I’d never heard these songs because Dad never bought the album. The reviews of the album were unrelentingly harsh: “The worst album I have ever heard from a major rock band,” opined Jon Landau.
In response to accusations of dictatorship, John Fogerty offered the two remaining members a more democratic arrangement where each would contribute an equal number of songs on the album. Both Clifford and Cook knew they weren’t ready for such a sudden change in the modus operandi and suspected a more sinister motive behind Fogerty’s sudden embrace of democratization: a ruse to break up the band so Fogerty could go solo. And that’s exactly what happened. The two songs on the compilation are both John Fogerty compositions.
“Sweet Hitch-Hiker”: “A classic John Fogerty stomper” according to one biographer. I would add “with not much feeling and a lousy narrative.”
“Someday Never Comes”: A promising story about parental abandonment dissolves into ambiguity when what the song really needed was a parting shot of insight. I’m not sure what John-Boy was trying to do with his voice, but to my ears he sounds like a guy who had more than one for the road.
Creedence may not be my cup of tea, but I even I can’t deny the fact that their songs had legs and reach. My encounter with the busker wasn’t the first time I stumbled across their music in France and I’ve heard their songs on muzak tracks in more than a few EU countries.
As for John Fogerty, he faced a choice that every leader faces: should I command or should I collaborate?
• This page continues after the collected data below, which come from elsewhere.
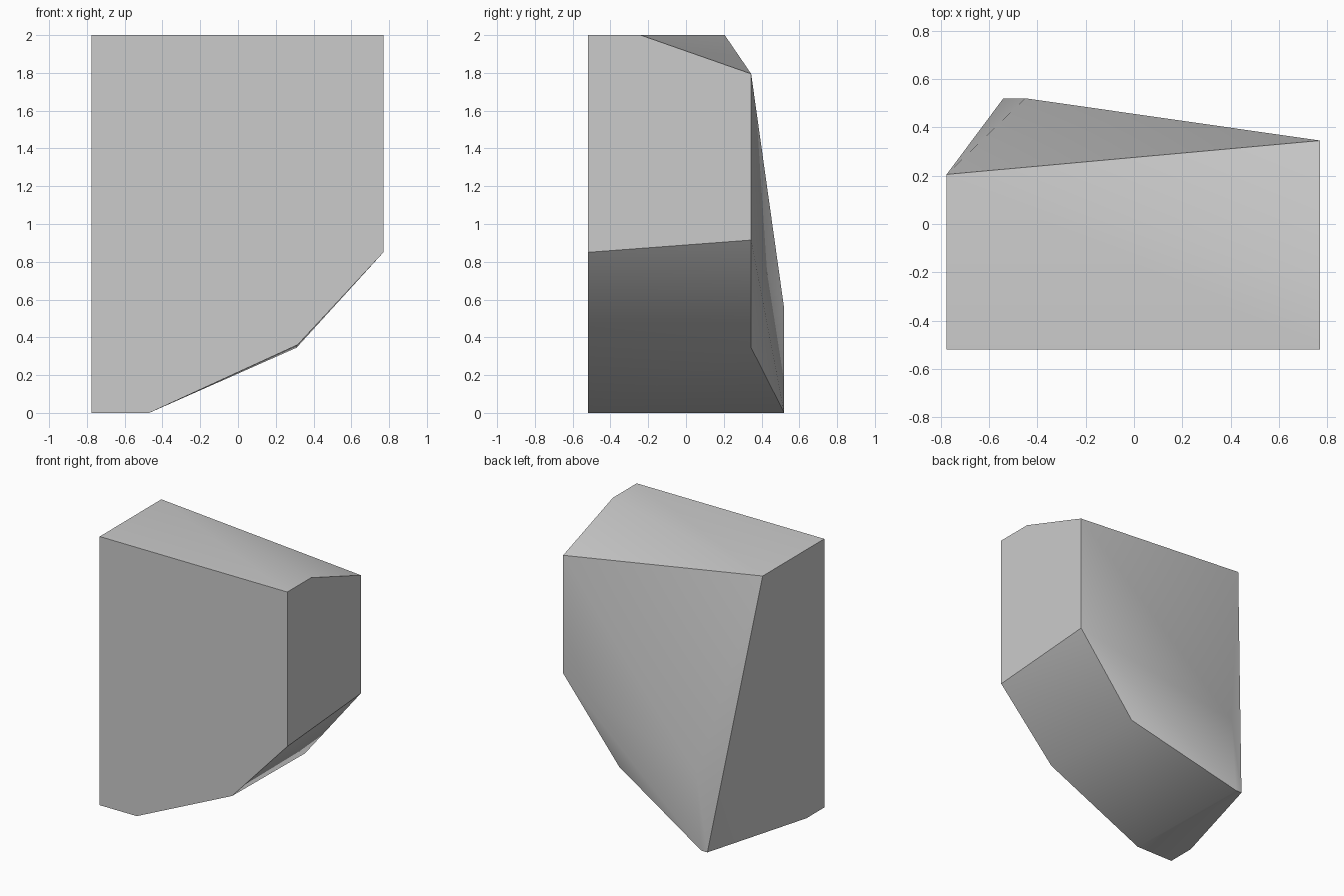
import bpy, bmesh, math

cube = bpy.data.objects.get("Cube")
if cube:
    bpy.data.objects.remove(cube, do_unlink=True)

# Stone colour
stone = bpy.data.materials.new("stone grey")
stone.use_nodes = True
grey = (0.6, 0.6, 0.6, 1)
stone.diffuse_color = grey
stone.node_tree.nodes["Principled BSDF"].inputs["Base Color"].default_value = grey

LEFT, RIGHT, FRONT, BACK = -0.775, 0.77, -0.52, 0.52

# Flat front outline
front = [(LEFT, FRONT, 2), (RIGHT, FRONT, 2), (RIGHT, FRONT, 0.85),
         (0.315, FRONT, 0.36), (-0.47, FRONT, 0), (LEFT, FRONT, 0)]
# Corners along the two sides
sides = [(LEFT, 0.205, 2), (LEFT, -0.31, 0), (RIGHT, -0.24, 2),
         (RIGHT, 0.345, 1.795), (RIGHT, 0.345, 0.915), (0.31, 0.345, 0.345)]
# Low bulge at the back
bulge = [(-0.54, BACK, 0), (-0.49, BACK, 0), (-0.45, BACK, 0.55)]

# Wrap the corners into one faceted chunk
bm = bmesh.new()
for co in front + sides + bulge:
    bm.verts.new(co)
bmesh.ops.convex_hull(bm, input=bm.verts)
bmesh.ops.dissolve_limit(bm, angle_limit=math.radians(0.5),
                         verts=bm.verts, edges=bm.edges)
bmesh.ops.recalc_face_normals(bm, faces=bm.faces)
mesh = bpy.data.meshes.new("rock_chunk")
bm.to_mesh(mesh)
bm.free()
mesh.materials.append(stone)

rock = bpy.data.objects.new("rock_chunk", mesh)
bpy.context.collection.objects.link(rock)
bpy.ops.object.select_all(action="DESELECT")
rock.select_set(True)
bpy.context.view_layer.objects.active = rock
bpy.ops.object.shade_smooth_by_angle(angle=math.radians(30))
The problem with collaboration is that it takes time and trust whereas command simplifies decision-making and is more likely to produce quick results. I get the sense that John Fogerty was sick and tired of playing in Lodis, pissed off that the draft forced him to waste time in the Army Reserves and was understandably anxious to get his music career going. His choice to run the whole show certainly led to the band’s eventual demise but also played a major factor in CCR’s success. It’s highly unlikely that people would still be listening to Creedence today if John Fogerty hadn’t been a demanding prick.
And say hey, even if he was an asshole during the Creedence years, it’s really hard for me not to like a fellow Giants fan who happened to write and wrote one of the greatest baseball songs of all time!